11. 11. Solution: Constructing a Frequency Distribution <ul><li>The upper limit of the first class is 18 (one less than the lower limit of the second class). </li></ul><ul><li>Add the class width of 12 to get the upper limit of the next class. </li></ul><ul><li>18 + 12 = 30 </li></ul><ul><li>Find the remaining upper limits. </li></ul>Larson/Farber 4th ed. Class width = 12 30 42 54 66 78 90 18 Lower limit Upper limit 7 19 31 43 55 67 79
12. 12. Solution: Constructing a Frequency Distribution <ul><li>Make a tally mark for each data entry in the row of the appropriate class. </li></ul><ul><li>Count the tally marks to find the total frequency f for each class. </li></ul>Larson/Farber 4th ed. Σ f = 50 Class Tally Frequency, f 7 – 18 IIII I 6 19 – 30 IIII IIII 10 31 – 42 IIII IIII III 13 43 – 54 IIII III 8 55 – 66 IIII 5 67 – 78 IIII I 6 79 – 90 II 2
13. 13. Example: Constructing a Frequency Distribution <ul><li>The following represents census data reporting the ages of the entire population of the 77 resdients of Akhiok, Alaska. Construct a frequency distribution with 6 classes. </li></ul><ul><li>28 6 17 48 63 47 27 21 3 7 12 39 50 54 33 45 15 24 1 7 36 53 46 27 5 10 32 50 52 11 42 22 3 17 34 56 25 2 30 10 33 1 49 13 16 8 31 21 6 9 2 11 32 25 0 55 23 41 29 4 51 1 6 31 5 5 11 4 10 26 12 6 16 8 2 4 28 </li></ul>Larson/Farber 4th ed.
14. 14. Expanding the Frequency Distribution <ul><li>There are additional features that we can add to the frequency distribution that will provide a better understanding of the data </li></ul><ul><ul><li>Midpoint, relative frequency, and cumulative frequency </li></ul></ul>
15. 15. Midpoint <ul><li>The midpoint of a class is the sum of the lower and upper limits of the class divided by two. The midpoint is sometimes called the class mark . </li></ul><ul><ul><li>Note: After you find one midpoint, you can find the following midpoints by adding the class width to the previous midpoint </li></ul></ul>

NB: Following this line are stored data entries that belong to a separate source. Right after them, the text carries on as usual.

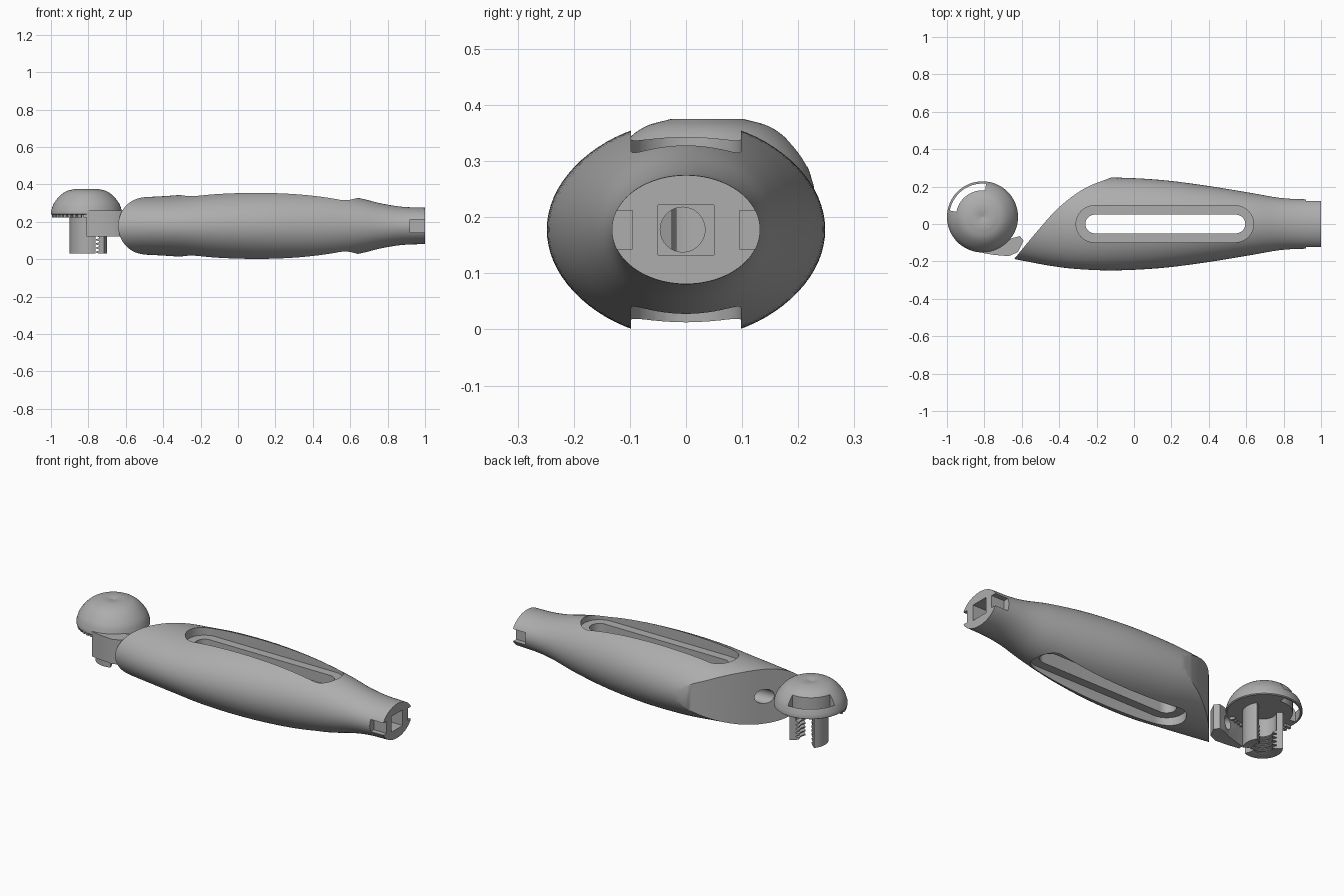
import bpy, bmesh, math
from mathutils import Vector

cube = bpy.data.objects.get("Cube")
if cube:
    bpy.data.objects.remove(cube, do_unlink=True)

GREY = (0.42, 0.42, 0.42, 1)
grey = bpy.data.materials.new("plain grey")
grey.use_nodes = True
grey.diffuse_color = GREY
grey.node_tree.nodes["Principled BSDF"].inputs["Base Color"].default_value = GREY

MID = 0.178            # height of the handle axis
HEAD = Vector((-0.81, 0.038, 0))


def make(name, rings, closed=False):
    """Skin a list of equal point rings, capping the ends unless closed."""
    bm = bmesh.new()
    rows = [[bm.verts.new(p) for p in ring] for ring in rings]
    n = len(rows[0])
    pairs = list(zip(rows, rows[1:])) + ([(rows[-1], rows[0])] if closed else [])
    for a, b in pairs:
        for i in range(n):
            j = (i + 1) % n
            bm.faces.new((a[i], a[j], b[j], b[i]))
    if not closed:
        bm.faces.new(rows[0])
        bm.faces.new(rows[-1])
    bmesh.ops.recalc_face_normals(bm, faces=bm.faces)
    mesh = bpy.data.meshes.new(name)
    bm.to_mesh(mesh)
    bm.free()
    mesh.materials.append(grey)
    obj = bpy.data.objects.new(name, mesh)
    bpy.context.collection.objects.link(obj)
    return obj


def prism(name, outline, z0, z1):
    return make(name, [[(x, y, z) for x, y in outline] for z in (z0, z1)])


def block(name, x, y, z):
    return prism(name, [(x[0], y[0]), (x[1], y[0]), (x[1], y[1]), (x[0], y[1])], *z)


def revolve(name, profile, a0=0, a1=360, steps=64):
    """Turn an (r, z) profile round the head axis through an arc."""
    full = a1 - a0 == 360
    rings = []
    for i in range(steps if full else steps + 1):
        a = math.radians(a0 + (a1 - a0) * i / steps)
        rings.append([HEAD + Vector((r * math.cos(a), r * math.sin(a), z)) for r, z in profile])
    return make(name, rings, full)


def rod(name, start, end, radius):
    axis = Vector(end) - Vector(start)
    u = axis.orthogonal().normalized()
    v = axis.normalized().cross(u)
    turns = [math.tau * i / 32 for i in range(32)]
    return make(name, [[Vector(c) + radius * (math.cos(t) * u + math.sin(t) * v) for t in turns]
                       for c in (start, end)])


def stadium(x0, x1, r):
    pts = []
    for cx, start in ((x1 - r, -90), (x0 + r, 90)):
        for i in range(17):
            a = math.radians(start + 180 * i / 16)
            pts.append((cx + r * math.cos(a), r * math.sin(a)))
    return pts


def spline(pts, per=6):
    """Smooth curve through a few points."""
    p = [Vector(q) for q in pts]
    p = [2 * p[0] - p[1]] + p + [2 * p[-1] - p[-2]]
    out = []
    for a, b, c, d in zip(p, p[1:], p[2:], p[3:]):
        for i in range(per):
            t = i / per
            out.append(b + t / 2 * (c - a + t * (2 * a - 5 * b + 4 * c - d
                                                 + t * (3 * b - a - 3 * c + d))))
    return out + [p[-2]]


def cut(obj, cutters):
    for c in cutters:
        m = obj.modifiers.new("cut", "BOOLEAN")
        m.operation, m.solver, m.object = "DIFFERENCE", "EXACT", c
    bpy.context.view_layer.update()
    graph = bpy.context.evaluated_depsgraph_get()
    mesh = bpy.data.meshes.new_from_object(obj.evaluated_get(graph))
    obj.modifiers.clear()
    obj.data = mesh
    for c in cutters:
        bpy.data.objects.remove(c, do_unlink=True)


# Handle: elliptical sections given as x, half width, half height
stations = [(-0.76, 0.165, 0.138), (-0.6, 0.195, 0.15), (-0.45, 0.223, 0.156),
            (-0.3, 0.241, 0.166), (-0.1, 0.248, 0.186), (0.15, 0.235, 0.194),
            (0.4, 0.203, 0.184), (0.62, 0.167, 0.154), (0.77, 0.141, 0.119),
            (0.88, 0.133, 0.102), (1.0, 0.132, 0.097)]
turns = [math.tau * i / 80 for i in range(80)]
handle = make("handle", [[(x, w * math.cos(t), MID + h * math.sin(t)) for t in turns]
                         for x, w, h in spline(stations)])

# Oblique bowed end, long slot with recessed rims, bore, socket and side notches
bow = spline([(-0.08, 0.28), (-0.12, 0.25), (-0.265, 0.19), (-0.4, 0.09),
              (-0.51, -0.03), (-0.61, -0.15), (-0.7, -0.26)])
slope = [(v.x, v.y) for v in bow] + [(-1, -0.26), (-1, 0.28)]
outer = stadium(-0.31, 0.64, 0.098)
cutters = [prism("end_cut", slope, -0.2, 0.6),
           prism("slot_cut", stadium(-0.26, 0.595, 0.05), -0.2, 0.6),
           prism("upper_rim_cut", outer, 0.295, 0.6),
           prism("lower_rim_cut", outer, -0.2, 2 * MID - 0.295),
           rod("bore_cut", (-0.9, -0.006, MID), (0.97, -0.006, MID), 0.04),
           block("socket_cut", (0.86, 1.1), (-0.05, 0.05), (0.133, 0.222))]
for s in (-1, 1):
    cutters.append(block("notch_cut", (0.92, 1.1), sorted((s * 0.095, s * 0.2)), (0.143, 0.212)))
cut(handle, cutters)

# Domed head with a curved slot near its rim
dome_line = spline([(0.19, 0.255), (0.176, 0.295), (0.145, 0.336), (0.11, 0.362), (0.065, 0.375)], 4)
dome = revolve("domed_head", [(0.001, 0.237), (0.185, 0.237), (0.19, 0.241)]
               + [(v.x, v.y) for v in dome_line] + [(0.028, 0.375), (0.001, 0.368)], steps=96)
arc = revolve("arc_cut", [(0.142, 0.1), (0.178, 0.1), (0.178, 0.5), (0.142, 0.5)], 84, 169, 30)
cut(dome, [arc])

# Grip teeth beneath the head rim
for i in range(14):
    a = 184 + i * 9
    revolve("rim_tooth", [(0.15, 0.24), (0.15, 0.224), (0.186, 0.224), (0.186, 0.24)], a, a + 5, 2)

# Split post: two shells with threads on the inside
thread = []
for i in range(5):
    z = 0.14 - i * 0.022
    thread += [(0.068, z), (0.068, z - 0.006), (0.05, z - 0.011), (0.05, z - 0.017)]
shell = [(0.1, 0.03), (0.1, 0.24), (0.068, 0.24)] + thread + [(0.068, 0.03)]
left_right = [("wide_post_shell", 140, 292, 28), ("narrow_post_shell", -34, 34, 14)]
for name, a0, a1, steps in left_right:
    post = revolve(name, shell, a0, a1, steps)
    post.location.x = 0.01

# Arm joining head and handle, with a pin hole
arm = prism("joining_arm", [(-0.81, -0.155), (-0.75, -0.165), (-0.67, -0.172), (-0.62, -0.15),
                            (-0.59, -0.09), (-0.61, -0.065), (-0.65, -0.075), (-0.7, -0.1),
                            (-0.81, -0.13)], 0.12, 0.26)
cut(arm, [rod("pin_cut", (-0.72, 0.02, 0.19), (-0.66, -0.14, 0.19), 0.035)])

# Smooth curved walls, keep crisp edges
for obj in list(bpy.context.scene.objects):
    if obj.type == "MESH":
        bpy.ops.object.select_all(action="DESELECT")
        obj.select_set(True)
        bpy.context.view_layer.objects.active = obj
        bpy.ops.object.shade_smooth_by_angle(angle=math.radians(32))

16. 16. Relative Frequency <ul><li>The relative frequency of a class is the portion or percent of the data that falls in that class. </li></ul><ul><ul><li>To find the relative frequency of a class, divide the frequency, f , by the sample size, n . </li></ul></ul>Note: Relative frequency can be written as a decimal or as a percent.

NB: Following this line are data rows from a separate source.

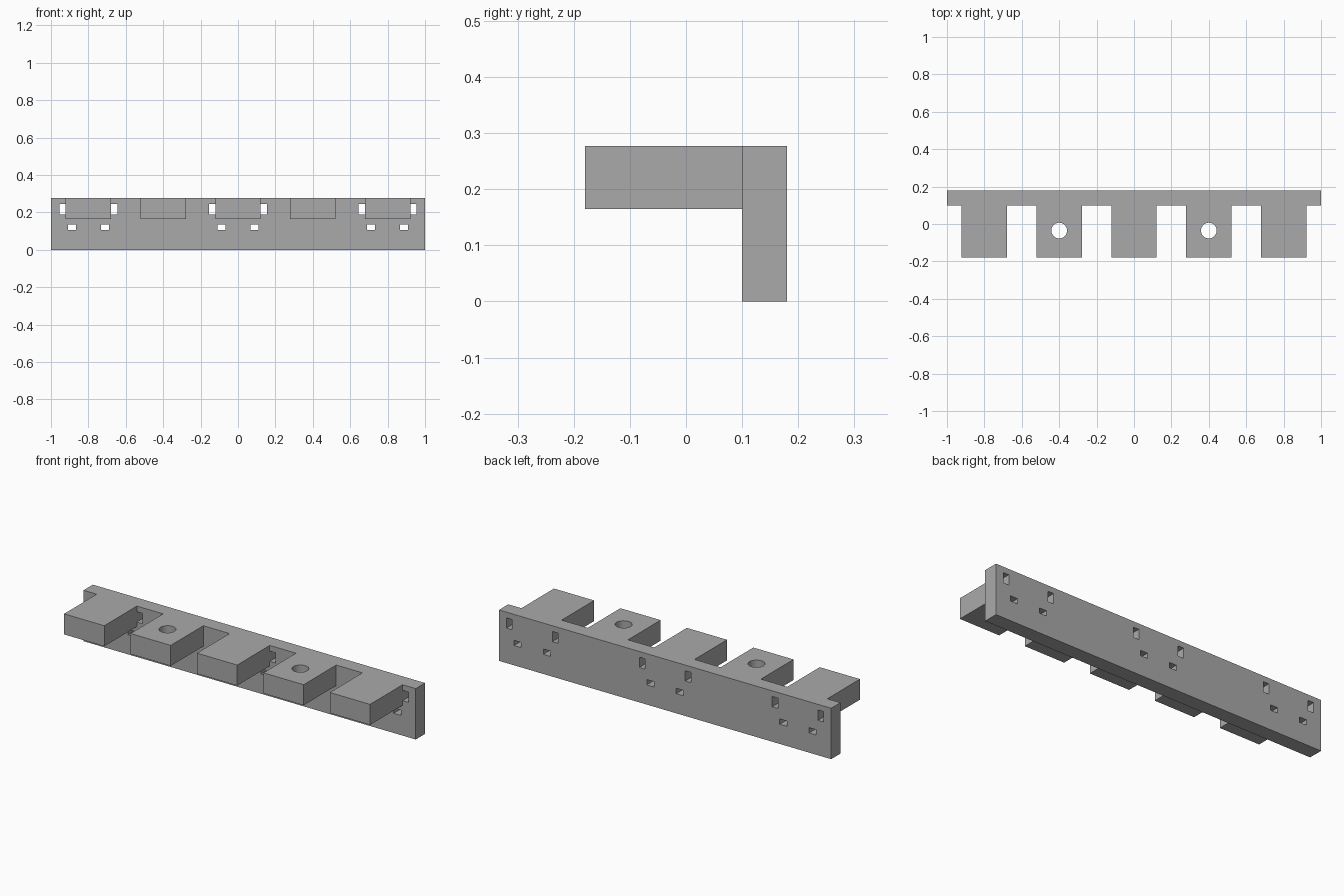
import bpy
import bmesh
from mathutils import Matrix

cube = bpy.data.objects.get("Cube")
if cube:
    bpy.data.objects.remove(cube, do_unlink=True)

HEIGHT, TAB_BOTTOM = 0.277, 0.165
FRONT, STEP, BACK = -0.18, 0.10, 0.18
PITCH, TAB_HALF = 0.4, 0.121

grey = bpy.data.materials.new("plain grey")
grey.use_nodes = True
grey.diffuse_color = (0.4, 0.4, 0.4, 1)
grey.node_tree.nodes["Principled BSDF"].inputs["Base Color"].default_value = (0.4, 0.4, 0.4, 1)


def make_object(name, bm):
    bmesh.ops.recalc_face_normals(bm, faces=bm.faces)
    mesh = bpy.data.meshes.new(name)
    bm.to_mesh(mesh)
    bm.free()
    mesh.materials.append(grey)
    obj = bpy.data.objects.new(name, mesh)
    bpy.context.collection.objects.link(obj)
    return obj


def add_box(bm, x, y, z):
    """Add a box spanning the given (low, high) ranges."""
    spans = (x, y, z)
    centre = [(a + b) / 2 for a, b in spans]
    size = [b - a for a, b in spans]
    matrix = Matrix.Translation(centre) @ Matrix.Diagonal((*size, 1))
    bmesh.ops.create_cube(bm, size=1, matrix=matrix)


# Bracket: an L-shaped section extruded along the full length
bm = bmesh.new()
section = [(FRONT, HEIGHT), (FRONT, TAB_BOTTOM), (STEP, TAB_BOTTOM),
           (STEP, 0), (BACK, 0), (BACK, HEIGHT)]
end = bm.faces.new([bm.verts.new((-1, y, z)) for y, z in section])
extruded = bmesh.ops.extrude_face_region(bm, geom=[end])["geom"]
bmesh.ops.translate(bm, vec=(2, 0, 0),
                    verts=[v for v in extruded if isinstance(v, bmesh.types.BMVert)])
bracket = make_object("toothed_bracket", bm)

# Gaps that leave five tabs along the front
gaps = bmesh.new()
edges = [-1.1]
for i in range(-2, 3):
    edges += [i * PITCH - TAB_HALF, i * PITCH + TAB_HALF]
edges.append(1.1)
for left, right in zip(edges[::2], edges[1::2]):
    add_box(gaps, (left, right), (FRONT - 0.1, STEP), (TAB_BOTTOM - 0.05, HEIGHT + 0.1))

# Through holes: slots beside alternate tabs, small windows below them
slots = bmesh.new()
for centre in (-2 * PITCH, 0, 2 * PITCH):
    for side in (-1, 1):
        for inner, outer, z in ((TAB_HALF, 0.155, (0.19, 0.246)),
                                (0.067, 0.11, (0.107, 0.136))):
            x = sorted((centre + side * inner, centre + side * outer))
            add_box(slots, x, (STEP - 0.05, BACK + 0.05), z)

# Round vertical holes in the two remaining tabs
bores = bmesh.new()
for side in (-1, 1):
    bmesh.ops.create_cone(bores, cap_ends=True, segments=48, radius1=0.042,
                          radius2=0.042, depth=0.5,
                          matrix=Matrix.Translation((side * PITCH, -0.035, 0.22)))

for name, cutter_mesh in (("gap_cutter", gaps), ("slot_cutter", slots), ("bore_cutter", bores)):
    cutter = make_object(name, cutter_mesh)
    cutter.hide_render = True
    cut = bracket.modifiers.new(name, "BOOLEAN")
    cut.operation = "DIFFERENCE"
    cut.solver = "EXACT"
    cut.object = cutter
    bpy.context.view_layer.objects.active = bracket
    bpy.ops.object.modifier_apply(modifier=name)
    bpy.data.objects.remove(cutter, do_unlink=True)

# Smooth only the round bores
bpy.ops.object.select_all(action="DESELECT")
bracket.select_set(True)
bpy.context.view_layer.objects.active = bracket
bpy.ops.object.shade_smooth_by_angle(angle=0.5)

17. 17. Cumulative Frequency <ul><li>The cumulative frequency of a class is the sum of the frequency for that class and all previous classes. </li></ul><ul><ul><li>The cumulative frequency of the last class is equal to the sample size. </li></ul></ul>

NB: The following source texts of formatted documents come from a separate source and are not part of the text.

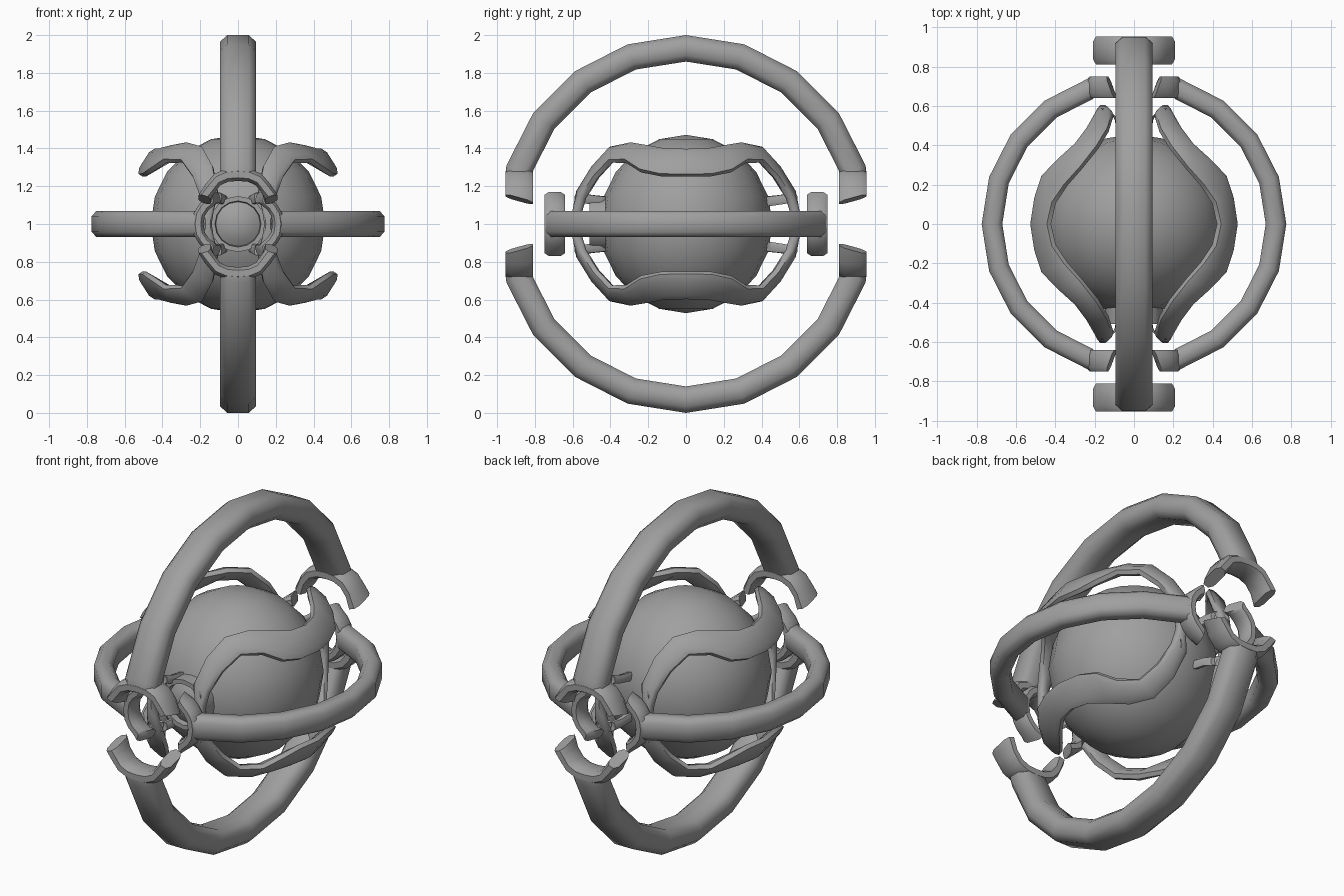
import bpy, bmesh, math
from mathutils import Vector as V

if "Cube" in bpy.data.objects:
    bpy.data.objects.remove(bpy.data.objects["Cube"])

grey = bpy.data.materials.new("plain_grey")
grey.diffuse_color = (0.35, 0.35, 0.35, 1)
grey.use_nodes = True
grey.node_tree.nodes["Principled BSDF"].inputs["Base Color"].default_value = grey.diffuse_color

# chamfered rectangle used as cross-section of every swept part
SECTION = [(1, -.5), (1, .5), (.6, 1), (-.6, 1), (-1, .5), (-1, -.5), (-.6, -1), (.6, -1)]


def finish(bm, name, mirror=(False, False, False), turn=0):
    me = bpy.data.meshes.new(name)
    bm.to_mesh(me)
    bm.free()
    me.materials.append(grey)
    ob = bpy.data.objects.new(name, me)
    bpy.context.collection.objects.link(ob)
    ob.location = (0, 0, 1)
    ob.rotation_euler = (0, turn, 0)
    bpy.ops.object.select_all(action='DESELECT')
    ob.select_set(True)
    bpy.context.view_layer.objects.active = ob
    bpy.ops.object.shade_smooth_by_angle(angle=math.radians(50))
    if any(mirror):
        m = ob.modifiers.new("mirror", 'MIRROR')
        m.use_axis = mirror
        m.merge_threshold = 0.002
    return ob


def sweep(name, frames, mirror, turn=0, open_start=True, open_end=False):
    """Skin a tube through frames of (centre, half-width vector, half-thickness vector)."""
    bm = bmesh.new()
    loops = [[bm.verts.new(c + u * a + w * b) for a, b in SECTION] for c, u, w in frames]
    n = len(SECTION)
    for p, q in zip(loops, loops[1:]):
        for i in range(n):
            bm.faces.new((p[i], p[(i + 1) % n], q[(i + 1) % n], q[i]))
    caps = [bm.faces.new(loops[0]), bm.faces.new(loops[-1])]
    bmesh.ops.recalc_face_normals(bm, faces=bm.faces[:])
    drop = [f for f, o in zip(caps, (open_start, open_end)) if o]
    if drop:
        bmesh.ops.delete(bm, geom=drop, context='FACES_ONLY')
    return finish(bm, name, mirror, turn)


def split_ring(label, outer, inner, half_w, end_y, end_z, fork, fork_t, fork_y, turn):
    # two half hoops, each ending in a two-pronged fork around the hub
    mid, half = (outer + inner) / 2, (outer - inner) / 2
    frames = []
    for i in range(5):
        a = math.radians(18 * i)
        d = V((0, math.sin(a), math.cos(a)))
        frames.append((d * mid, V((half_w, 0, 0)), d * half))
    frames.append((V((0, end_y, end_z)), V((half_w, 0, 0)), V((0, fork_y, 0))))
    sweep(label + "_hoop", frames, (False, True, True), turn)
    frames = []
    for i, (x, z) in enumerate(fork):
        d = V((x, 0, z)).normalized()
        if i == len(fork) - 1:
            d = V((.95, 0, .3)).normalized()
        frames.append((V((x, end_y, z)), V((0, fork_y, .02 * (i == len(fork) - 1))), d * fork_t))
    sweep(label + "_fork", frames, (True, True, True), turn)


split_ring("tall_ring", 1.0, .86, .095, .883, .265,
           [(0, .262), (.06, .257), (.11, .235), (.15, .185), (.177, .13)], .034, .072, 0)
split_ring("flat_ring", .775, .67, .07, .695, .215,
           [(0, .212), (.05, .205), (.09, .18), (.122, .145), (.14, .115)], .03, .055, math.pi / 2)

# four wavy bands hugging the body, given by lower and upper edges
pairs = [((.515, 0, .262), (.435, 0, .388)),
         ((.495, .13, .262), (.41, .11, .39)),
         ((.46, .24, .285), (.35, .20, .405)),
         ((.385, .32, .335), (.27, .29, .42)),
         ((.295, .40, .335), (.19, .39, .40)),
         ((.235, .48, .25), (.135, .48, .30)),
         ((.195, .55, .14), (.11, .56, .17)),
         ((.185, .575, .07), (.13, .575, .07)),
         ((.18, .58, 0), (.14, .58, 0))]
pairs = [(V(l), V(u)) for l, u in pairs]
mids = [(l + u) / 2 for l, u in pairs]
frames = []
for i, (lo, up) in enumerate(pairs):
    t = mids[min(i + 1, len(mids) - 1)] - mids[max(i - 1, 0)]
    n = t.cross(up - lo)
    if i == 0:
        n.y = 0
    if i == len(pairs) - 1:
        n.z = 0
    frames.append((mids[i], (up - lo) / 2 * 1.05, n.normalized() * .026))
sweep("body_band", frames, (True, True, True), open_end=True)

# small claws joining the bands to the body
claw = [((.15, .57, .13), .03), ((.105, .56, .14), .026), ((.08, .51, .13), .024), ((.07, .43, .12), .026)]
sweep("band_claw", [(V(p), V((r * .7, r * .7, 0)), V((0, 0, r))) for p, r in claw],
      (True, True, True), open_start=False)

# round body
bm = bmesh.new()
bmesh.ops.create_uvsphere(bm, u_segments=20, v_segments=10, radius=.472)
bmesh.ops.scale(bm, vec=(.98, .97, 1), verts=bm.verts[:])
finish(bm, "body")

# front lens: rim, recess and dome turned about the y axis
bm = bmesh.new()
profile = [(.148, -.38), (.148, -.51), (.122, -.51), (.118, -.475), (.085, -.495), (.045, -.508), (0, -.512)]
vs = [bm.verts.new((r, y, 0)) for r, y in profile]
es = [bm.edges.new(e) for e in zip(vs, vs[1:])]
bmesh.ops.spin(bm, geom=vs + es, cent=(0, 0, 0), axis=(0, 1, 0), angle=math.tau, steps=16)
bmesh.ops.remove_doubles(bm, verts=bm.verts[:], dist=.0005)
bmesh.ops.recalc_face_normals(bm, faces=bm.faces[:])
if sum(f.normal.y * f.calc_area() for f in bm.faces) > 0:
    bmesh.ops.reverse_faces(bm, faces=bm.faces[:])
finish(bm, "front_lens")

18. 18. Example: Midpoints, Relative and Cumulative Frequencies <ul><li>Using the frequency distribution, find the midpoint, relative frequency, and cumulative frequency. </li></ul>2 79 – 90 6 67 – 78 5 55 – 66 8 43 – 54 13 31 – 42 10 19 – 30 6 7 – 18 Frequency, f Class
19. 19. Solution: Midpoints, Relative and Cumulative Frequencies Expanded Frequency Distribution Larson/Farber 4th ed. Σ f = 50 Class Frequency, f Midpoint Relative frequency Cumulative frequency 7 – 18 6 12.5 0.12 6 19 – 30 10 24.5 0.20 16 31 – 42 13 36.5 0.26 29 43 – 54 8 48.5 0.16 37 55 – 66 5 60.5 0.10 42 67 – 78 6 72.5 0.12 48 79 – 90 2 84.5 0.04 50
20. 20. Example: Midpoints, Relative and Cumulative Frequencies <ul><li>Using the frequency distribution, find the midpoint, relative frequency, and cumulative frequency. </li></ul>3 55 – 65 11 44 – 54 7 33 – 43 16 22 – 32 13 11 – 21 5 0 – 10 Frequency, f Class
21. 21. Solution: Midpoints, Relative and Cumulative Frequencies Expanded Frequency Distribution 55 – 65 44 – 54 33 – 43 22 – 32 11 – 21 0 – 10 Class Σ f = 50 3 11 7 16 13 27 Frequency, f Σ ≈ 1 77 0.0390 60 74 0.1429 49 63 0.0909 38 56 0.2078 27 40 0.1688 16 27 0.3506 5 Cumulative Frequency Relative Frequency Midpoint
22. 22. Homework <ul><li>P41 #1, 3 – 6, 15, 16 </li></ul>